◆ To do:
Lines holding the word "metal" must be located in the listing below and copied.
*** Records Section Begins ***
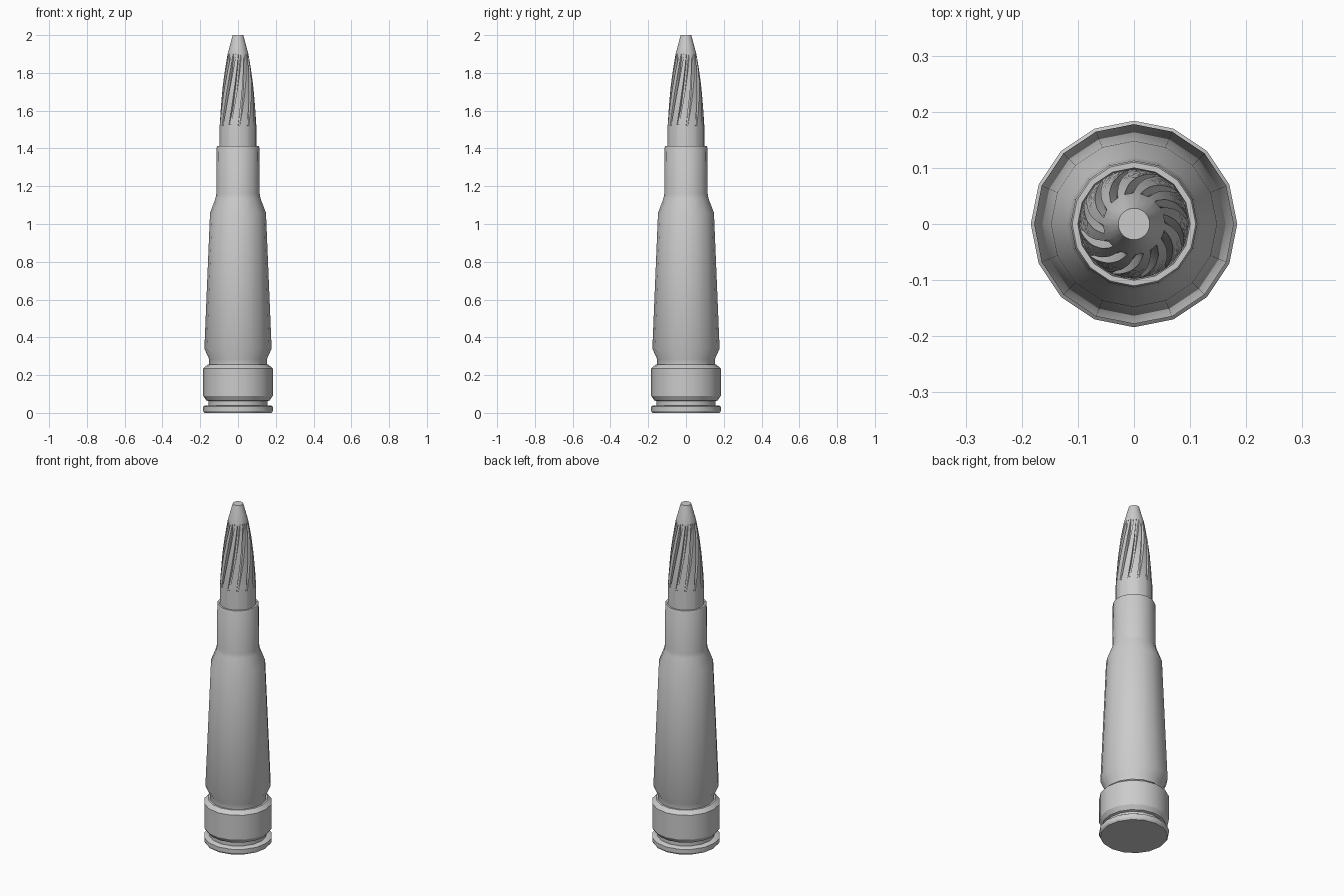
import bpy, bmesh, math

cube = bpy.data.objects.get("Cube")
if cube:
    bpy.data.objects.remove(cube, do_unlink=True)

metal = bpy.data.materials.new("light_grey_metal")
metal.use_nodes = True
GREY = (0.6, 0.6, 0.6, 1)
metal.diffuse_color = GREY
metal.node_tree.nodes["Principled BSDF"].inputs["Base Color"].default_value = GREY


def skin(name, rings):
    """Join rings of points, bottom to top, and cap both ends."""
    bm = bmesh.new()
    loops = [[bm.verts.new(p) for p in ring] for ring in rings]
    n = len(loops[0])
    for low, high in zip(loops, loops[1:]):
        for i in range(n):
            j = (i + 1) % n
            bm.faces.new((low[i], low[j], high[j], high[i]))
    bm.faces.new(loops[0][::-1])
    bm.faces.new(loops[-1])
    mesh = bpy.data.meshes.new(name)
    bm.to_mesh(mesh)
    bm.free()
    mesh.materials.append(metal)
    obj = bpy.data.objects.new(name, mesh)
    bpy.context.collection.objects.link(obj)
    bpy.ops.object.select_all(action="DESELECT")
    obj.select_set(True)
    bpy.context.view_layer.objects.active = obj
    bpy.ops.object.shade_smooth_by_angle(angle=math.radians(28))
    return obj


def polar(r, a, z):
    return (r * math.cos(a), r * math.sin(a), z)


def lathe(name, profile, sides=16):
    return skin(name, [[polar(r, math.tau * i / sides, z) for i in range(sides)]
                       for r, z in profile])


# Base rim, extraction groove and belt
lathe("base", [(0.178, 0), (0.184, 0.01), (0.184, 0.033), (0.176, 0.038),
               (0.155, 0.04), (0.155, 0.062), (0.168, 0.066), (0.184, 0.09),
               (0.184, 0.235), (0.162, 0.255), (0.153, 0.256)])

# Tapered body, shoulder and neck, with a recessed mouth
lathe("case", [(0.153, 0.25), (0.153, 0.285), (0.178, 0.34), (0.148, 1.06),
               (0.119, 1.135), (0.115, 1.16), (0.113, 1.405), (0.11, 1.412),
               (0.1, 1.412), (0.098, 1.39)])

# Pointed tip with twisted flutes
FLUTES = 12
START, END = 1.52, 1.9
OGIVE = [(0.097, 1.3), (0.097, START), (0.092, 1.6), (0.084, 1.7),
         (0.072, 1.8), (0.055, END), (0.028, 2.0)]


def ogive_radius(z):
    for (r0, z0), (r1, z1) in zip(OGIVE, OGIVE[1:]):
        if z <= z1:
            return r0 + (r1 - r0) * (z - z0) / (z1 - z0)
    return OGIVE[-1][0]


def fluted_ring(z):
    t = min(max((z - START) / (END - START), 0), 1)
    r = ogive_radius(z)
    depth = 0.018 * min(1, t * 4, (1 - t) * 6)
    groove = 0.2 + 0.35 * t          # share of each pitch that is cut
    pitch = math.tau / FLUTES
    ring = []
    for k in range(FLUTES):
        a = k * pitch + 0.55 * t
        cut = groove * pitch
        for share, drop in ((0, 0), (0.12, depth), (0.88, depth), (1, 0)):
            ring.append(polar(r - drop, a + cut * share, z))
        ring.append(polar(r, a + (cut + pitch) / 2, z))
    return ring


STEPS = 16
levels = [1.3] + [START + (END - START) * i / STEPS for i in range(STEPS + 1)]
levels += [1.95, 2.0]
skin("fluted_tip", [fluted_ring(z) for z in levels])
*** Records Section Ends ***
*** Records Section Begins ***
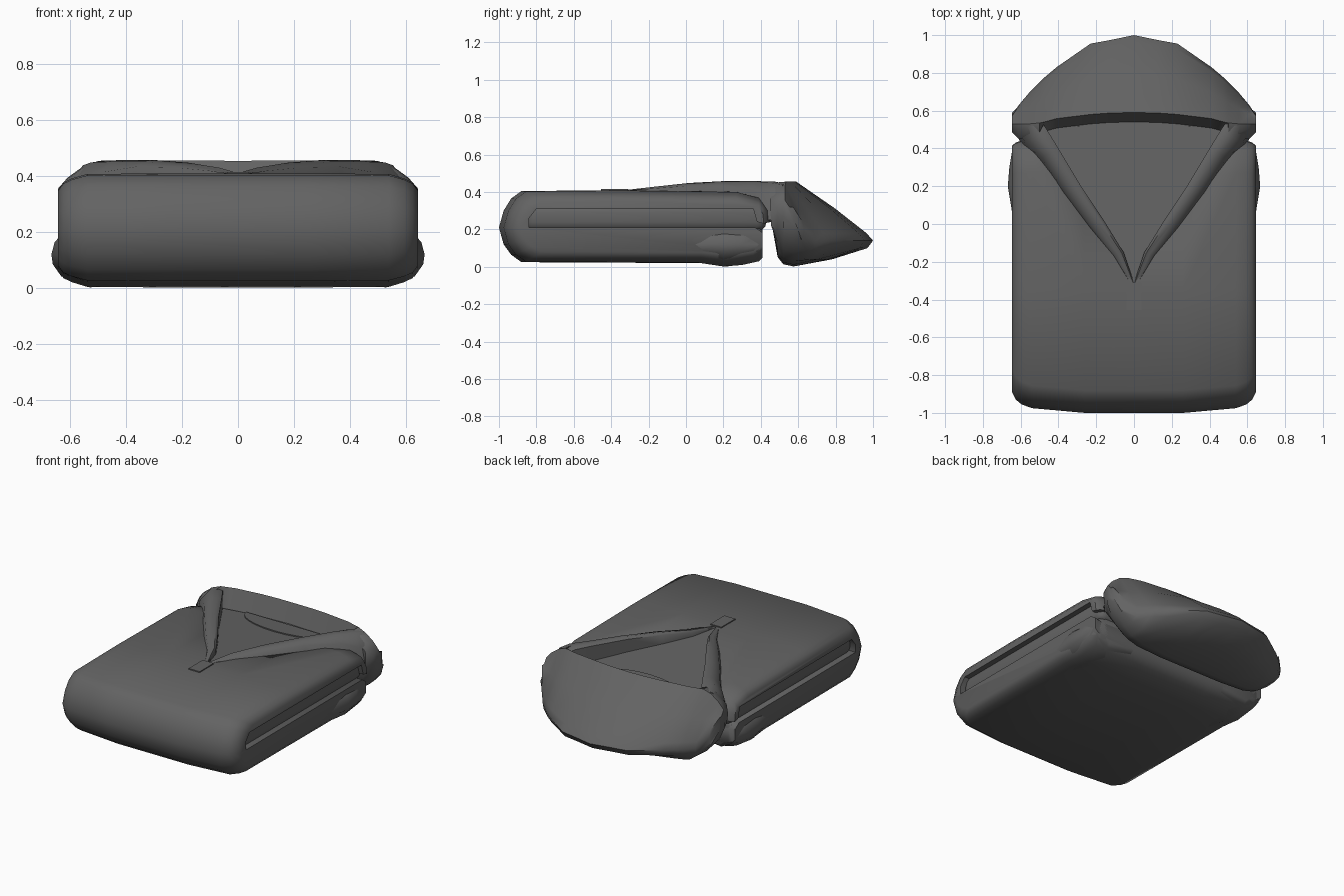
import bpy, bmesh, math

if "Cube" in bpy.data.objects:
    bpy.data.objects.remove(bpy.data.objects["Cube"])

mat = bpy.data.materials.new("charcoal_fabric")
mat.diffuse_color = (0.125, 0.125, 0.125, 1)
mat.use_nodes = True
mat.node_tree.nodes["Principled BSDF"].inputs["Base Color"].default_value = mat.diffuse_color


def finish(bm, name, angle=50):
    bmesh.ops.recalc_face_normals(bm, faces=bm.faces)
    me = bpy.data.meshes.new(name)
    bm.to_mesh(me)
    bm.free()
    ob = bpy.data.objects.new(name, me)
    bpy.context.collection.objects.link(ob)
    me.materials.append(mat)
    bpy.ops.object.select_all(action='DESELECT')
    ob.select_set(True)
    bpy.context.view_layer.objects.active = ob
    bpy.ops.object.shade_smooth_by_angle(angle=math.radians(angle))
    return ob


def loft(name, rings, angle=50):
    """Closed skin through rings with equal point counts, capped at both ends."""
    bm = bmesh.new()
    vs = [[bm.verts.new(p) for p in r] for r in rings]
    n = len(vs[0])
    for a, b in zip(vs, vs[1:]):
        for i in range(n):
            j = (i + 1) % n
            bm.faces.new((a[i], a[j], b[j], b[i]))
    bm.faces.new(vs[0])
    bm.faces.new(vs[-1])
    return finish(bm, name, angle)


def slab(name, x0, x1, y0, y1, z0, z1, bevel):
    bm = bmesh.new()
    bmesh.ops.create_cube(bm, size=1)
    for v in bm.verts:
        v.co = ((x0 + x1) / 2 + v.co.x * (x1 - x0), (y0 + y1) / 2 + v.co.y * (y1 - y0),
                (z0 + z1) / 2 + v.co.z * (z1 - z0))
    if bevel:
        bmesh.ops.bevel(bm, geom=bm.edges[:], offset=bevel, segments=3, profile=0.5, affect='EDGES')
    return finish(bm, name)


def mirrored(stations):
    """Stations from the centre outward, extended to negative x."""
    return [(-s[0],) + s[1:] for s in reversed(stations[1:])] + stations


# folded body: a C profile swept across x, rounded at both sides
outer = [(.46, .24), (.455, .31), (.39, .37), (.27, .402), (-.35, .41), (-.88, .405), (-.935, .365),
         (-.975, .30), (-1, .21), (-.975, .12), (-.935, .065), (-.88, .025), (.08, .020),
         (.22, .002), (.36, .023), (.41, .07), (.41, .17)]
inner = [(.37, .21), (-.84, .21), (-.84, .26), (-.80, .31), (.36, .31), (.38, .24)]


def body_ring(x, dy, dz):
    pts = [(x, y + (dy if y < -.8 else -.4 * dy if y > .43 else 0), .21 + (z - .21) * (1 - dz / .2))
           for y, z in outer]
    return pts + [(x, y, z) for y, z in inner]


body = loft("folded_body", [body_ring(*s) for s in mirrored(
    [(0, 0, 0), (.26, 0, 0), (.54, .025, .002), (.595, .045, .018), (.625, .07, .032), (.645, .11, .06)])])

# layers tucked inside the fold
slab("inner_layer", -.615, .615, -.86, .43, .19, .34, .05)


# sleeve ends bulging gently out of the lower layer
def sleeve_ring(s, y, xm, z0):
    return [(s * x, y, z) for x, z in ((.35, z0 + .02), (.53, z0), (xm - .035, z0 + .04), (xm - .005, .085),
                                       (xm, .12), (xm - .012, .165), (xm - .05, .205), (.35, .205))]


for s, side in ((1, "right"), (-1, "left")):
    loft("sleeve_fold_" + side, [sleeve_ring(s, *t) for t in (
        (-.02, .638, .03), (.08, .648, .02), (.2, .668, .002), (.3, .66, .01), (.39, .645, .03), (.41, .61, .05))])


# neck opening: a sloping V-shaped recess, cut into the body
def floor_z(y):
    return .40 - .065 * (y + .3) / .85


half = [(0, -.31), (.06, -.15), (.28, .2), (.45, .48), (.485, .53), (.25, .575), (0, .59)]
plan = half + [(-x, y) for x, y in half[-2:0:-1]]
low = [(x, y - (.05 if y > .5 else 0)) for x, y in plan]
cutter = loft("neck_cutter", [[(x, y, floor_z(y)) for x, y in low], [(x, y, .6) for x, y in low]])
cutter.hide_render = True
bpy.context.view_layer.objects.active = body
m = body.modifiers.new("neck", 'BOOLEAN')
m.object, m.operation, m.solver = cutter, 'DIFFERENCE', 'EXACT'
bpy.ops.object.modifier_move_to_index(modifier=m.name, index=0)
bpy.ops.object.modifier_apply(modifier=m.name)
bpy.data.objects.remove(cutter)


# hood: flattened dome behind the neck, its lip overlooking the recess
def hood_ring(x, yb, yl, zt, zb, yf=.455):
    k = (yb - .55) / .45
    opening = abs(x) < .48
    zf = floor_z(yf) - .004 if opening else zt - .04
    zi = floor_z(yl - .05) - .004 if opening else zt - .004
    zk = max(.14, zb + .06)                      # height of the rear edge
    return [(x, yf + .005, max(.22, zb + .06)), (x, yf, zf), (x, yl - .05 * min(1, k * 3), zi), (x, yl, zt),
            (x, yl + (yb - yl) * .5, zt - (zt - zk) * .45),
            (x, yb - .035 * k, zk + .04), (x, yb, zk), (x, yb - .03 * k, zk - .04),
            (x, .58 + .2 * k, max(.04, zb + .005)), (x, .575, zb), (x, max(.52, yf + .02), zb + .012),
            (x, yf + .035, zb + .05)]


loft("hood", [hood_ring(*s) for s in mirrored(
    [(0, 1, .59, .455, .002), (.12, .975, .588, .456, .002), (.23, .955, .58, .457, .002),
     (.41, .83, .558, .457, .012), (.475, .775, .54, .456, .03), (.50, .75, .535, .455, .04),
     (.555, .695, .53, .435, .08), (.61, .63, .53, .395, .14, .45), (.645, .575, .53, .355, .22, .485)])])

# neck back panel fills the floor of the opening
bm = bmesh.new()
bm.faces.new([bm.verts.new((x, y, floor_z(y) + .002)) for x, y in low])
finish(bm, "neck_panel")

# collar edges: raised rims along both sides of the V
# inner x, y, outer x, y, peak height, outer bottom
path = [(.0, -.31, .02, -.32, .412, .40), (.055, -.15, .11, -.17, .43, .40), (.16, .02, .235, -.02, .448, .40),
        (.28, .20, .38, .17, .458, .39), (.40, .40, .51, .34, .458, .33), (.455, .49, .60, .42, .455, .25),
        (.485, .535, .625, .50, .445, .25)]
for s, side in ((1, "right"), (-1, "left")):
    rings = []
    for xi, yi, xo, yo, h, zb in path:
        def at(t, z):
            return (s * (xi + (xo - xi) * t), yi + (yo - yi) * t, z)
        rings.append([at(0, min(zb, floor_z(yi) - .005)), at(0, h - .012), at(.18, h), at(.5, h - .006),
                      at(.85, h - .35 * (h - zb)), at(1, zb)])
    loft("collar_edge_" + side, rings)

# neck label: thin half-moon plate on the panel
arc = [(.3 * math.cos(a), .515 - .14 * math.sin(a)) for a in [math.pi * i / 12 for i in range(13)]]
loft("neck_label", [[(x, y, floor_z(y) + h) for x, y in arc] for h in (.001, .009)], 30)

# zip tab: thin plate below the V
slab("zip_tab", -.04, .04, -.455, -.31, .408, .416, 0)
*** Records Section Ends ***
*** Records Section Begins ***
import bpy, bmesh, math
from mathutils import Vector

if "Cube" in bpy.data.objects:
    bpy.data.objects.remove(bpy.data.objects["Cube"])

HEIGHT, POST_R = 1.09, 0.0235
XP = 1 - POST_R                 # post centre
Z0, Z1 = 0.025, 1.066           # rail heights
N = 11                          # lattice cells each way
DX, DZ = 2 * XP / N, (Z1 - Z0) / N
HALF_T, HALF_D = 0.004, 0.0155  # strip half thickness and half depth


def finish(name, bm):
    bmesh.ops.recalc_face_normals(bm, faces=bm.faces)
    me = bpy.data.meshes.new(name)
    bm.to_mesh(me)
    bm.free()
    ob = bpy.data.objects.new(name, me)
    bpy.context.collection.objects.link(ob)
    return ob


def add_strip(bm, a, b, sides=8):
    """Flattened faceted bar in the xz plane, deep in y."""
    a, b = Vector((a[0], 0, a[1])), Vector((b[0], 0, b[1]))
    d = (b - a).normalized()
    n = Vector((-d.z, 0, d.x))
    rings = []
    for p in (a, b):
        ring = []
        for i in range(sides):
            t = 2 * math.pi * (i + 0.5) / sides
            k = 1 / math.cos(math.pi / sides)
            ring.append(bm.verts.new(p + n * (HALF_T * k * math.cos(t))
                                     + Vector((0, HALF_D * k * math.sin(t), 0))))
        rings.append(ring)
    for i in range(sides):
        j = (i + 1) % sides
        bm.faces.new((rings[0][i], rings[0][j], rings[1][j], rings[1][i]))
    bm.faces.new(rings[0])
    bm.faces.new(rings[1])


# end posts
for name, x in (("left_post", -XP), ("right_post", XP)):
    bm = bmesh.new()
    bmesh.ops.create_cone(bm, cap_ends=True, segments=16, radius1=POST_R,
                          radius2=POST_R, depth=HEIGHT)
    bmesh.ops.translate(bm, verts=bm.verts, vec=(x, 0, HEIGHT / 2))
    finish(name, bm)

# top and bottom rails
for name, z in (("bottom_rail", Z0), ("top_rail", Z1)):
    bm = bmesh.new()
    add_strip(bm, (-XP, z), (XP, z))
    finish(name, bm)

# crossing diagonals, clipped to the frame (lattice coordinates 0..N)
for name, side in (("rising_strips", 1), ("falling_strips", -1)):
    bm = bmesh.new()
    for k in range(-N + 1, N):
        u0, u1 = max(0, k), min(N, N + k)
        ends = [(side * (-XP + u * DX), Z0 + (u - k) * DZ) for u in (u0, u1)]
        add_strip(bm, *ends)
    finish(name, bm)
*** Records Section Ends ***
◆ Task response:
metal = bpy.data.materials.new("light_grey_metal")
metal.use_nodes = True
metal.diffuse_color = GREY
metal.node_tree.nodes["Principled BSDF"].inputs["Base Color"].default_value = GREY
    mesh.materials.append(metal)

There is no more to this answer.